10 Major Cultural Differences Between China and the United States
It is always interesting to study other cultures and it is extremely important to do just that if you are going to have interactions with them. You don’t want to insult someone or embarrass yourself and your own culture. China is one of those interesting cultures mainly because what we usually know about the country is through movies or the local Chinese restaurant. What I’ve learned over the years is that that knowledge is usually useless. Sincere study of a culture is the only way to truly appreciate the differences.
So, being an American what do I see as the 10 biggest cultural differences between the two countries? It took a long time to narrow it all down since we could get so detailed that an encyclopedia would be the end result. But the sweat over the computer paid off.
These differences do not make either culture better or worse than the other one. It just shows their differences which has been created through centuries of history and development. China can trace their traditions and customs for thousands of years. America is still a small babe of a nation that has had very few traditions of its own but has become such a melting pot of cultures that there is almost no specific American culture that can be said is applied across the board.

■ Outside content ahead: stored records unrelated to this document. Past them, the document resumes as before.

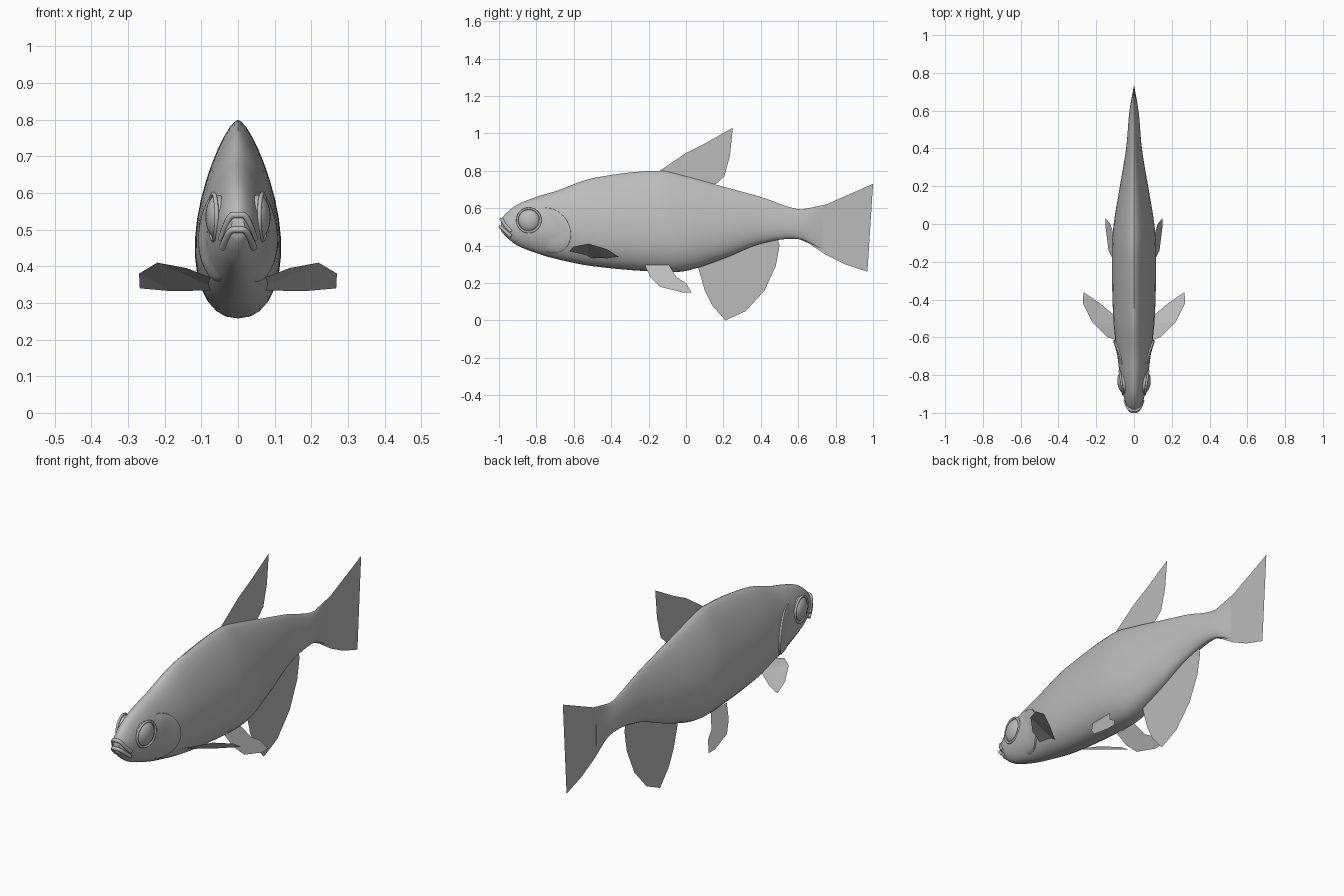
import bpy
import bmesh
import math
from mathutils import Vector

default_cube = bpy.data.objects.get("Cube")
if default_cube:
    bpy.data.objects.remove(default_cube, do_unlink=True)

# One plain grey for the whole fish
GREY = (0.5, 0.5, 0.5, 1)
grey = bpy.data.materials.new("plain grey")
grey.use_nodes = True
grey.diffuse_color = GREY
grey.node_tree.nodes["Principled BSDF"].inputs["Base Color"].default_value = GREY

# Body stations: y, bottom z, top z, half width, roundness of the head
STATIONS = [
    (-0.99, 0.48, 0.54, 0.018, 1),
    (-0.96, 0.445, 0.575, 0.04, 1),
    (-0.9, 0.4, 0.62, 0.058, 1),
    (-0.8, 0.36, 0.66, 0.075, 1),
    (-0.7, 0.33, 0.69, 0.088, 0.8),
    (-0.5, 0.29, 0.76, 0.11, 0.2),
    (-0.15, 0.26, 0.80, 0.118, 0),
    (0, 0.265, 0.77, 0.108, 0),
    (0.2, 0.33, 0.715, 0.075, 0),
    (0.4, 0.41, 0.66, 0.042, 0),
    (0.6, 0.435, 0.595, 0.024, 0),
    (0.73, 0.38, 0.61, 0.001, 0),
]


def finish(obj, smooth=False):
    obj.data.materials.append(grey)
    if smooth:
        bpy.ops.object.select_all(action="DESELECT")
        obj.select_set(True)
        bpy.context.view_layer.objects.active = obj
        bpy.ops.object.shade_smooth_by_angle(angle=math.radians(50))
    return obj


def mesh_object(name, bm, smooth=False):
    mesh = bpy.data.meshes.new(name)
    bm.to_mesh(mesh)
    bm.free()
    obj = bpy.data.objects.new(name, mesh)
    bpy.context.collection.objects.link(obj)
    return finish(obj, smooth)


def station(y):
    """Smoothly interpolated body measurements at y."""
    i = 0
    while i < len(STATIONS) - 2 and y > STATIONS[i + 1][0]:
        i += 1
    p = STATIONS[max(i - 1, 0)]
    q, r = STATIONS[i], STATIONS[i + 1]
    s = STATIONS[min(i + 2, len(STATIONS) - 1)]
    span = r[0] - q[0]
    u = min(max((y - q[0]) / span, 0), 1)
    out = []
    for k in range(1, 5):
        m = (r[k] - p[k]) / (r[0] - p[0]) * span
        n = (s[k] - q[k]) / (s[0] - q[0]) * span
        out.append(q[k] + m * u + (3 * (r[k] - q[k]) - 2 * m - n) * u**2
                   + (2 * (q[k] - r[k]) + m + n) * u**3)
    return out


def half_width(y, z):
    bottom, top, width, head = station(y)
    t = min(max((z - bottom) / (top - bottom), 0), 1)
    wave = max(math.sin(math.pi * t ** (0.66 + 0.2 * head)), 0)
    return width * wave ** (0.65 - 0.12 * head)


# Body: lofted rings
def build_body():
    bm = bmesh.new()
    rings, side = [], 16
    count = 72
    for j in range(count + 1):
        y = STATIONS[0][0] + (STATIONS[-1][0] - STATIONS[0][0]) * (j / count) ** 1.2
        bottom, top, _, _ = station(y)
        heights = [bottom + (top - bottom) * (1 - math.cos(math.pi * i / side)) / 2
                   for i in range(side + 1)]
        ring = [bm.verts.new((half_width(y, z) if 0 < i < side else 0, y, z))
                for i, z in enumerate(heights)]
        ring += [bm.verts.new((-v.co.x, y, v.co.z)) for v in reversed(ring[1:-1])]
        rings.append(ring)
    for a, b in zip(rings, rings[1:]):
        for i in range(len(a)):
            k = (i + 1) % len(a)
            bm.faces.new((a[i], a[k], b[k], b[i]))
    bm.faces.new(rings[0])
    bm.faces.new(rings[-1])
    bmesh.ops.recalc_face_normals(bm, faces=bm.faces)
    mesh_object("body", bm, True)


# Gill cover: raised flap hugging the side of the head
def build_gill_cover(name, sign):
    bm = bmesh.new()
    rows = []
    for r, lift in ((0.1, -0.004), (0.4, 0), (0.7, 0.006), (0.9, 0.011), (1, 0.01), (1.01, -0.01)):
        row = []
        for i in range(17):
            a = math.radians(-100 + 200 * i / 16)
            y = -0.73 + 0.115 * r * math.cos(a)
            z = 0.48 + 0.12 * r * math.sin(a) - 0.02 * r * math.cos(a)
            edge = math.sin(math.pi * i / 16) ** 0.5 if 0 < i < 16 else 0
            row.append(bm.verts.new((sign * (half_width(y, z) + lift * edge), y, z)))
        rows.append(row)
    for a, b in zip(rows, rows[1:]):
        for i in range(16):
            quad = (a[i], b[i], b[i + 1], a[i + 1])
            bm.faces.new(quad if sign > 0 else quad[::-1])
    mesh_object(name, bm, True)


# Flat fins
def build_fin(name, points):
    bm = bmesh.new()
    bm.faces.new([bm.verts.new(p) for p in points])
    bmesh.ops.triangulate(bm, faces=bm.faces)
    mesh_object(name, bm)


# Lips: round tubes bent around the snout
def build_lip(name, points, radius):
    curve = bpy.data.curves.new(name, "CURVE")
    curve.dimensions = "3D"
    curve.bevel_depth = radius
    curve.bevel_resolution = 3
    curve.use_fill_caps = True
    full = points + [(-x, y, z) for x, y, z in reversed(points[:-1])]
    spline = curve.splines.new("NURBS")
    spline.points.add(len(full) - 1)
    for point, co in zip(spline.points, full):
        point.co = (*co, 1)
    spline.use_endpoint_u = True
    spline.order_u = 3
    obj = bpy.data.objects.new(name, curve)
    bpy.context.collection.objects.link(obj)
    finish(obj)


build_body()
build_lip("upper_lip", [(0.046, -0.935, 0.475), (0.036, -0.965, 0.505), (0.02, -0.985, 0.54), (0, -0.988, 0.54)], 0.009)
build_lip("lower_lip", [(0.044, -0.935, 0.45), (0.034, -0.965, 0.475), (0.02, -0.99, 0.5), (0, -0.994, 0.5)], 0.009)

PECTORAL = [(0.05, -0.63, 0.36), (0.14, -0.6, 0.395), (0.22, -0.52, 0.41), (0.27, -0.42, 0.38),
            (0.268, -0.36, 0.34), (0.18, -0.42, 0.332), (0.05, -0.53, 0.335)]
PELVIC = [(-0.22, 0.295), (-0.19, 0.23), (-0.14, 0.18), (-0.02, 0.15),
          (0.03, 0.15), (0, 0.2), (-0.05, 0.23), (-0.09, 0.295)]

for side, sign in (("left", 1), ("right", -1)):
    build_gill_cover(side + "_gill_cover", sign)
    build_fin(side + "_pectoral_fin", [(sign * x, y, z) for x, y, z in PECTORAL])
    build_fin(side + "_pelvic_fin", [(sign * (0.15 - (z - 0.15) / 2), y, z) for y, z in PELVIC])

    # Eye and socket rim, turned slightly forward
    place = Vector((sign * 0.055, -0.84, 0.535))
    turn = -sign * math.radians(8)
    bpy.ops.mesh.primitive_uv_sphere_add(segments=24, ring_count=16, radius=0.06, location=place, rotation=(0, 0, turn))
    eye = bpy.context.object
    eye.name = side + "_eye"
    eye.scale.x = 0.55
    finish(eye, True)
    bpy.ops.mesh.primitive_torus_add(major_segments=32, minor_segments=8, major_radius=0.063, minor_radius=0.006,
                                     location=place + Vector((sign * 0.012, 0, 0)),
                                     rotation=(0, math.pi / 2, turn))
    rim = bpy.context.object
    rim.name = side + "_eye_socket"
    finish(rim, True)

# Fins on the centre line, as y and z outlines
FINS = {
    "dorsal_fin": [(-0.14, 0.8), (0, 0.895), (0.1, 0.945), (0.25, 1.03), (0.235, 0.88),
                   (0.205, 0.77), (0.16, 0.73), (0.08, 0.715)],
    "anal_fin": [(0.06, 0.3), (0.1, 0.16), (0.14, 0.08), (0.21, 0), (0.32, 0.05),
                 (0.42, 0.16), (0.48, 0.29), (0.5, 0.4), (0.49, 0.44), (0.3, 0.39)],
    "tail_fin": [(0.62, 0.593), (0.75, 0.62), (0.87, 0.67), (1, 0.73), (0.95, 0.61), (0.9, 0.565),
                 (0.87, 0.5), (0.9, 0.43), (0.94, 0.37), (0.97, 0.26), (0.85, 0.3), (0.75, 0.35),
                 (0.66, 0.41), (0.6, 0.437)],
}
for name, outline in FINS.items():
    build_fin(name, [(0, y, z) for y, z in outline])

This makes both cultures unique and worthy of study and respect.
1. Social Structure – In China the social structure is formal and hierarchical. You know where you fit in the structure and you abide by the rules there. There is no crossing into other areas. In America, it is much more loose and informal. It is not uncommon to see those of various social levels socializing and knowing each other. There are very few lines that socially are not allowed to be crossed. This can cause problems in business relationships if the visiting culture is unaware of it.
2. Confrontation/Conflict – If you are planning on conducting business in China or expecting an extended stay, it might be useful to know that the direct way that most Americans approach issues is not the way to go in China. Direct conflict or confrontation over issues is highly frowned upon. Doesn’t matter that the “truth” needs to be spoken, respect and honor to each person supersedes that. To prove a point and show yourself in the right even over business issues is considered shameful and should be avoided.
3. Self – The Chinese looks more at the group collective than at individualism. America has become known for its push of individualism which has been a source of conflict with other cultures that look collectively. A person from China is more prone to look at how their acts affect the whole instead of how it affects them personally. They are more willing to give up and sacrifice for the greater good. America’s individualism has been its backbone and the reason for its success as a world power, but when visiting China it needs to be reined in.
4. Face/Reputation – Reputation of the individual is very important in China. If an action will humiliate someone or ruin a reputation, it is avoided. When shame occurs, the person sacrifices their job or whatever it is that will heal the shame. In America, reputations come and go overnight and in the end usually does not matter. The end result is more of the focus. A person is more likely to overlook a reputation to get the job done.
5. Business Relations – When doing business in China, be prepared for much socializing. Business becomes secondary as the parties get to know each better. If it delays a contract, that is perfectly acceptable as long as the correct social time is allotted for. In America, business associates are usually more aloof. There might be some social gathering but the business is more important and the socializing will be sacrificed to get the job